McCarthy shrugged that the deal could weaken his power.
“It doesn’t give me any problems or concerns,” McCarthy told reporters, describing his deal with critics as a “very good” deal that “empowers members.”
He also agreed to deep cuts in government spending to achieve a balanced federal budget 10 years from October, and promised his hard-line critics greater leverage on key committees.
The weeks-long standoff over his candidacy has given heart to individual lawmakers at a time when the thin Republican majority concedes he could lose no more than four votes to pass legislation.
McCarthy has spent his adult life in politics, first as a congressional staffer and then as a representative before being elected to the House of Representatives in 2006. He ran unsuccessfully for the post of spokesman in 2015 and the election marks the high point of his career.
But the post of speaker has proved a formidable challenge for Republicans in recent years, with John Boehner stepping down from office in 2015 after a battle with rebellious conservatives.
Boehner’s successor, Paul Ryan, a frequent target of conservatives, decided not to run again in 2018 as then-President Trump shifted the party focus from Ryan’s fiscal priorities to issues of immigration and the culture war.
McCarthy clashed with hardliners when he publicly admitted that Trump bore responsibility for the deadly attack on the US Capitol on Jan. 6, 2021, days after the violence.

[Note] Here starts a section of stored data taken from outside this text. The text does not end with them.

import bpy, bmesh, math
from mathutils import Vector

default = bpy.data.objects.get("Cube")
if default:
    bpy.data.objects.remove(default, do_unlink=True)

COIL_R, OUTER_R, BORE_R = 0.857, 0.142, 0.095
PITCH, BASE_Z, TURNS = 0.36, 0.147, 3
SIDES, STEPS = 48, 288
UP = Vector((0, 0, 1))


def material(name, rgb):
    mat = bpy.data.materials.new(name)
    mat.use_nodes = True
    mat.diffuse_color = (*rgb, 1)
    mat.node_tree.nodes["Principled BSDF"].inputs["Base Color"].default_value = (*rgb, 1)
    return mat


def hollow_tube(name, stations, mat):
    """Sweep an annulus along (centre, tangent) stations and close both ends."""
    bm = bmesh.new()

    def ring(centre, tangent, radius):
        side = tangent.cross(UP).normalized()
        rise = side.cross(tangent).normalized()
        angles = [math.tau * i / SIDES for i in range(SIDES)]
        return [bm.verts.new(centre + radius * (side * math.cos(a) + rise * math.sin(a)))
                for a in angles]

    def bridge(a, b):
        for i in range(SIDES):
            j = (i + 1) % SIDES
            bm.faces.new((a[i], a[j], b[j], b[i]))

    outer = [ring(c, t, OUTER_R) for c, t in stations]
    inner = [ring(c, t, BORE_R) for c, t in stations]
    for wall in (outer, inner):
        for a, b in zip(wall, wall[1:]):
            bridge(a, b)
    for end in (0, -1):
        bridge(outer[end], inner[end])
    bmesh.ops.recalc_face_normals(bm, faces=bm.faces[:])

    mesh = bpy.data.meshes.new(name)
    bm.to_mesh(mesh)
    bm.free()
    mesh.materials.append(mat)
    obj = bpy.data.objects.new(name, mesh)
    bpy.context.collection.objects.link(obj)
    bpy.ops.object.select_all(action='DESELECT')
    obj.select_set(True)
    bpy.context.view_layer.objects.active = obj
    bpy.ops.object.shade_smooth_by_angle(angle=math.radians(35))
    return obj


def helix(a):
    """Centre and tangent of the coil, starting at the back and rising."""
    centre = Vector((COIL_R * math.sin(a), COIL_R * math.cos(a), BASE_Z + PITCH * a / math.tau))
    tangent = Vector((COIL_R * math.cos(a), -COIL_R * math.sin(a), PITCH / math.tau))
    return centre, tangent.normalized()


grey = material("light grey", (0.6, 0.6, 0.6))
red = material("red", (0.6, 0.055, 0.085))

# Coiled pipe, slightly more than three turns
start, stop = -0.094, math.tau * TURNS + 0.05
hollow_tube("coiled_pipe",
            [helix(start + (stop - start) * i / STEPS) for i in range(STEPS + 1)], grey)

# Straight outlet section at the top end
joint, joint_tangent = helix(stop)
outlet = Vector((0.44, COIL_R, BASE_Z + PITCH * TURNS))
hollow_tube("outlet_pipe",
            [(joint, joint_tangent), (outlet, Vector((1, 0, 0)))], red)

He later repeatedly expressed his loyalty to the former president.
On Saturday, Trump sought recognition for the choice of the new spokesman, posting a video on his Truth social network of McCarthy thanking Trump for his support and captioning it, “Thanks Kevin. It was a great honor for me.”
The White House said Biden spoke to McCarthy on Saturday to congratulate him.
McCarthy visited at least 34 states to campaign for more than 165 candidates ahead of the midterms. The Congressional Leadership Fund, an affiliated group, donated more than $160 million to help Republican House candidates. McCarthy sent the candidate $6.5 million from his own campaign and four other entities under his control, according to his campaign team.
But in order to achieve the speakership, he also agreed not to interfere in future Republican primaries, even if that meant promoting candidates he believed were more likely to win a general election than right-wing rivals.
“Kevin is a good man. He’s a man of God,” Republican Rep. Mike Garcia said Friday in a speech at McCarthy’s nomination. “He’s a patriot. He is a leader who has brought this conference to our current majority for the past four years. These things are unassailable.”